Let’s examine a marketing buzzword: Influencers. What’s an ‘influencer’? People like Ellen Degeneres, Oprah Winfrey and Kobe Bryant are influential, right? Yes. They are.
But today, we’re going to focus on online influencers like Pete Halvorsen, Felicia Romero, and Juan Carlos Bagnell. These individuals are examples of conversation leaders who have gained authority and ‘expert status’ to their audiences.
An influencer is a quasi-celebrity who has built up an audience of thousands (sometimes it’s 5,000 and other times it’s 500,000) by generating relevant content in an industry or vertical and has authority amongst a large audience and following.
Influencers can be bloggers, podcasters, photographers, industry insiders, Vine artists, recipe sharers, or Pinterest elites. Regardless of the medium or media type, these leaders create content that consistently resonates with their audience. In fact, the most authoritative influencers have built their audience across two or more channels and use these social channels in harmony to converse and meet their audience on the platforms relevant to their content generation process.
If you’ve been researching this influencer marketing topic, you likely saw the term ‘advocate’. Let’s get our marketing buzzwords straight: an advocate is different than an influencer. An advocate is someone online who cheers for your brand and consistently helps share your message on a regular basis.
Also called “fanboys” and “fangirls”, advocates are brand loyalists who are valuable to your brand because they have strong relationships in their (sometimes small) audience and “fight the fight” on your brand’s behalf. These folks routinely share and serve as amplifiers of your content.
Influencers are different than advocates in a few ways. Influencers:
- Carry a larger audience than advocates
- Generate their own content, rather than sharing branded content as advocates do
- Look to be partnered with
- Drive scalability via consumer reach and engagement
- Enable you to target a particular customer segment/demographic/audience type
Great, what now?
As you continue to explore influencers and advocates as an extension of your existing marketing strategy and campaign analysis, look at your advocate base. Don’t know who your advocates are? Oh, discovering them is easy – look at your social listening and social research tools and run your brand keywords to discover who’s talking about you most.
In the coming days, I’ll continue this education series by telling you how to find the best influencers.

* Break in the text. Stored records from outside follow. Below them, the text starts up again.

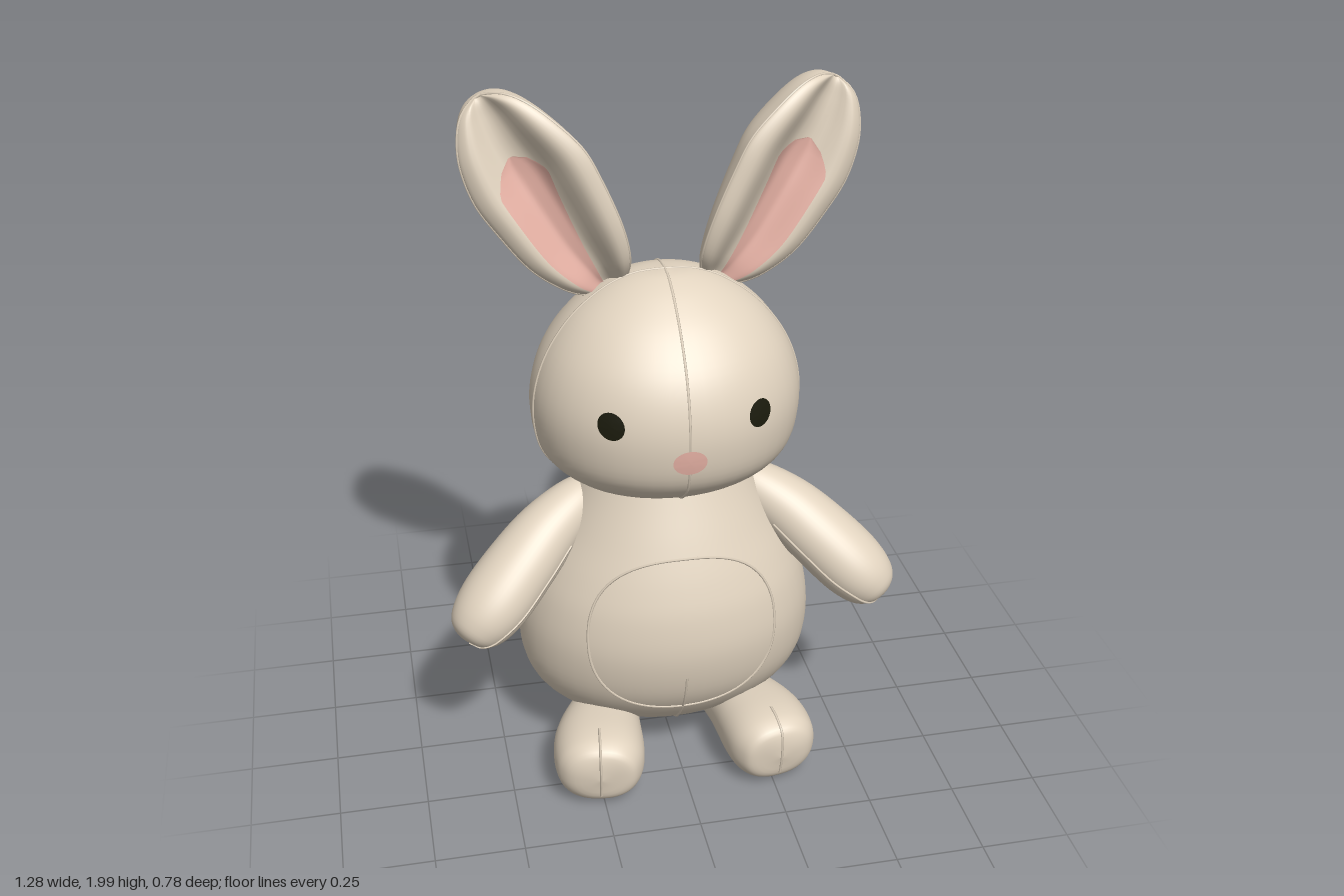
import * as THREE from 'three';

const N = 48; // points around each ring
const V3 = (x, y, z) => new THREE.Vector3(x, y, z);
const mat = (name, color, extra = {}) => Object.assign(new THREE.MeshStandardMaterial({ color, ...extra }), { name });

// Surface through rows of points; wrap closes each row into a ring
function grid(rows, wrap = true) {
  const n = rows[0].length, idx = [];
  for (let i = 0; i < rows.length - 1; i++)
    for (let j = 0; j < (wrap ? n : n - 1); j++) {
      const k = (j + 1) % n, a = i * n + j, b = i * n + k, c = a + n, d = b + n;
      idx.push(a, c, b, b, c, d);
    }
  const g = new THREE.BufferGeometry().setFromPoints(rows.flat());
  g.setIndex(idx);
  g.computeVertexNormals();
  return g;
}
const ring = (fn) => Array.from({ length: N }, (_, j) => fn((j / N) * Math.PI * 2));
const power = (v, e) => Math.sign(v) * Math.abs(v) ** e;

// Smoothly interpolates a list of number tuples
function smooth(list) {
  const curves = list[0].map((_, k) =>
    new THREE.CatmullRomCurve3(list.map((r) => V3(r[k], 0, 0)), false, 'catmullrom', 0.5));
  return (t) => curves.map((c) => c.getPoint(t).x);
}

// Upright volume from sections [y, half width, front z, back z]
function upright(list) {
  const f = smooth(list), M = 48;
  const secs = Array.from({ length: M + 1 }, (_, i) => f(i / M));
  const rows = secs.map(([y, w, zf, zb]) =>
    ring((a) => V3(Math.max(w, 0.001) * Math.cos(a), y, (zf + zb) / 2 + ((zf - zb) / 2) * Math.sin(a))));
  // Front surface point above a given x, y
  const front = (x, y, lift = 0) => {
    let i = 0;
    while (i < M - 1 && secs[i + 1][0] < y) i++;
    const k = (y - secs[i][0]) / (secs[i + 1][0] - secs[i][0]);
    const [, w, zf, zb] = secs[i].map((v, q) => v + (secs[i + 1][q] - v) * k);
    return V3(x, y, (zf + zb) / 2 + ((zf - zb) / 2) * Math.sqrt(Math.max(0, 1 - (x / w) ** 2)) + lift);
  };
  return { rows, front };
}

// Limb along a path of [x, y, z, half width, half height]; e below 1 makes it boxier
function limb(list, e = 1) {
  const f = smooth(list), M = 36;
  const path = new THREE.CatmullRomCurve3(list.map((p) => V3(p[0], p[1], p[2])), false, 'catmullrom', 0.5);
  return Array.from({ length: M + 1 }, (_, i) => {
    const [x, y, z, a, b] = f(i / M), T = path.getTangent(i / M);
    const U = T.clone().cross(V3(0, 1, 0)).normalize(), V = U.clone().cross(T);
    return ring((q) => V3(x, y, z)
      .addScaledVector(U, Math.max(a, 0.001) * power(Math.cos(q), e))
      .addScaledVector(V, Math.max(b, 0.001) * power(Math.sin(q), e)));
  });
}

const seamTube = (pts, closed = false) =>
  new THREE.TubeGeometry(new THREE.CatmullRomCurve3(pts, closed), 80, 0.004, 5, closed);
const column = (rows, j, from = 1, to = rows.length - 1) => rows.slice(from, to).map((r) => r[j]);

// Thin oval laid on a front surface
const oval = (front, cx, cy, rx, ry) => grid([0.001, 0.35, 0.7, 1].map((k) =>
  ring((a) => front(cx + rx * k * Math.cos(a), cy + ry * k * Math.sin(a), 0.004))));

function mirrored(geo) {
  const g = geo.clone().scale(-1, 1, 1), ix = g.index.array;
  for (let i = 0; i < ix.length; i += 3) [ix[i], ix[i + 1]] = [ix[i + 1], ix[i]];
  g.computeVertexNormals();
  return g;
}

export function createModel() {
  const model = new THREE.Group();
  model.name = 'plushRabbit';
  const fur = mat('beigeFabric', 0xe1d3bf);
  const pink = mat('pinkFabric', 0xe8b3a6, { side: THREE.DoubleSide });
  const dark = mat('eyeBlack', 0x1a1a0c);
  const add = (name, geo, m) => {
    const mesh = new THREE.Mesh(geo, m);
    mesh.name = name;
    model.add(mesh);
  };
  const pair = (name, geo, m) => {
    add('left' + name, geo, m);
    add('right' + name, mirrored(geo), m);
  };

  // Body
  const body = upright([
    [0.08, 0, -0.04, -0.06], [0.087, 0.12, 0.06, -0.14], [0.125, 0.26, 0.15, -0.22], [0.2, 0.37, 0.225, -0.297],
    [0.3, 0.423, 0.285, -0.36], [0.43, 0.432, 0.315, -0.385], [0.55, 0.41, 0.31, -0.373], [0.65, 0.37, 0.285, -0.345],
    [0.76, 0.31, 0.245, -0.3], [0.87, 0.257, 0.2, -0.255], [0.97, 0.22, 0.16, -0.22]]);
  add('body', grid(body.rows), fur);
  const bellyRim = Array.from({ length: 48 }, (_, i) => {
    const a = (i / 48) * Math.PI * 2;
    return body.front(0.27 * power(Math.cos(a), 0.88), 0.49 + 0.25 * power(Math.sin(a), 0.88));
  });
  add('bellySeam', seamTube(bellyRim, true), fur);
  add('bodyFrontSeam', seamTube(column(body.rows, N / 4, 3, 23)), fur);
  add('bodyBackSeam', seamTube(column(body.rows, (3 * N) / 4, 3, 23)), fur);

  // Head
  const head = upright([
    [0.89, 0, -0.02, -0.04], [0.895, 0.23, 0.15, -0.22], [0.93, 0.3, 0.235, -0.3], [1.0, 0.355, 0.305, -0.345],
    [1.1, 0.376, 0.328, -0.357], [1.2, 0.368, 0.32, -0.343], [1.3, 0.33, 0.28, -0.307], [1.39, 0.262, 0.205, -0.24],
    [1.455, 0.175, 0.12, -0.165], [1.49, 0.09, 0.05, -0.09], [1.5, 0, 0, -0.02]]);
  add('head', grid(head.rows), fur);
  const loop = (a, b) => seamTube([...column(head.rows, a, 3), ...column(head.rows, b, 3).reverse()]);
  add('headCentreSeam', loop(N / 4, (3 * N) / 4), fur);
  add('headSideSeam', loop(1, N / 2 - 1), fur);

  // Face
  pair('Eye', oval(head.front, 0.2, 1.185, 0.033, 0.037), dark);
  add('nose', oval(head.front, 0, 1.085, 0.046, 0.036), pink);

  // Arms
  const arm = limb([
    [0.19, 0.84, -0.03, 0.04, 0.04], [0.25, 0.815, -0.005, 0.07, 0.07], [0.35, 0.75, 0.045, 0.092, 0.09],
    [0.44, 0.672, 0.098, 0.104, 0.098], [0.52, 0.595, 0.145, 0.105, 0.098], [0.572, 0.542, 0.17, 0.087, 0.082],
    [0.597, 0.514, 0.182, 0.055, 0.05], [0.605, 0.504, 0.186, 0, 0]]);
  pair('Arm', grid(arm), fur);
  pair('ArmSeam', seamTube(column(arm, N - 2, 10)), fur);

  // Feet
  const foot = limb([
    [0.135, 0.105, -0.09, 0, 0], [0.14, 0.105, -0.07, 0.055, 0.04], [0.17, 0.107, 0.01, 0.085, 0.068],
    [0.215, 0.114, 0.12, 0.112, 0.096], [0.243, 0.116, 0.22, 0.13, 0.107], [0.254, 0.116, 0.3, 0.129, 0.109],
    [0.26, 0.115, 0.35, 0.113, 0.099], [0.264, 0.113, 0.378, 0.08, 0.07], [0.265, 0.112, 0.388, 0, 0]], 0.87);
  pair('Foot', grid(foot), fur);
  pair('ToeSeam', seamTube([...column(foot, N / 4, 22), ...column(foot, (3 * N) / 4, 32).reverse()]), fur);

  // Ears: [distance along axis, offset across, half width, rim z, back depth]
  const earAt = smooth([
    [1.32, -0.55, 0, -0.06, 0], [1.36, -0.55, 0.06, -0.03, 0.07], [1.42, -0.545, 0.1, 0, 0.115],
    [1.52, -0.535, 0.135, 0.014, 0.158], [1.65, -0.53, 0.153, 0.014, 0.195], [1.75, -0.526, 0.157, 0.008, 0.212],
    [1.85, -0.52, 0.132, -0.004, 0.2], [1.92, -0.52, 0.096, -0.022, 0.16], [1.96, -0.52, 0.055, -0.042, 0.095],
    [1.975, -0.52, 0, -0.075, 0]]);
  const earPoint = (t, p, back, lift = 0) => {
    let [s, q, w, zr, d] = earAt(t);
    w = Math.max(w, 0.001);
    q += w * p;
    const hollow = (0.085 * THREE.MathUtils.smoothstep(Math.abs(p), 0.1, 0.8) - 0.05) * (w / 0.157);
    const round = Math.sqrt(Math.max(0, 1 - p * p));
    const z = zr - 0.19 * w * p + (back ? -d * round ** 0.8 : hollow * round) + lift;
    return V3(0.47 * s + 0.88 * q, 0.88 * s - 0.47 * q, z);
  };
  const ear = Array.from({ length: 55 }, (_, i) =>
    ring((a) => earPoint(i / 54, Math.cos(a), Math.sin(a) < 0)));
  pair('Ear', grid(ear), fur);
  pair('EarSeam', seamTube([...column(ear, 0, 3), ...column(ear, N / 2, 3).reverse()]), fur);

  // Pink inner ear lining, narrow and outward at the base
  const lining = Array.from({ length: 25 }, (_, i) => {
    const k = i / 24, t = 0.13 + 0.48 * k;
    const half = (0.3 + 0.18 * k) * Math.sqrt(Math.min(1, (1.001 - k) / 0.15));
    return Array.from({ length: 17 }, (_, j) => earPoint(t, 0.34 - 0.25 * k + half * (1 - j / 8), false, 0.006));
  });
  pair('EarLining', grid(lining, false), pink);

  return model;
}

That is, I’ll help find the needle in the haystack and give you tips on who will be the best partner for your campaign or ongoing brand storytelling efforts.
Photo credit: Flickr user geniuz)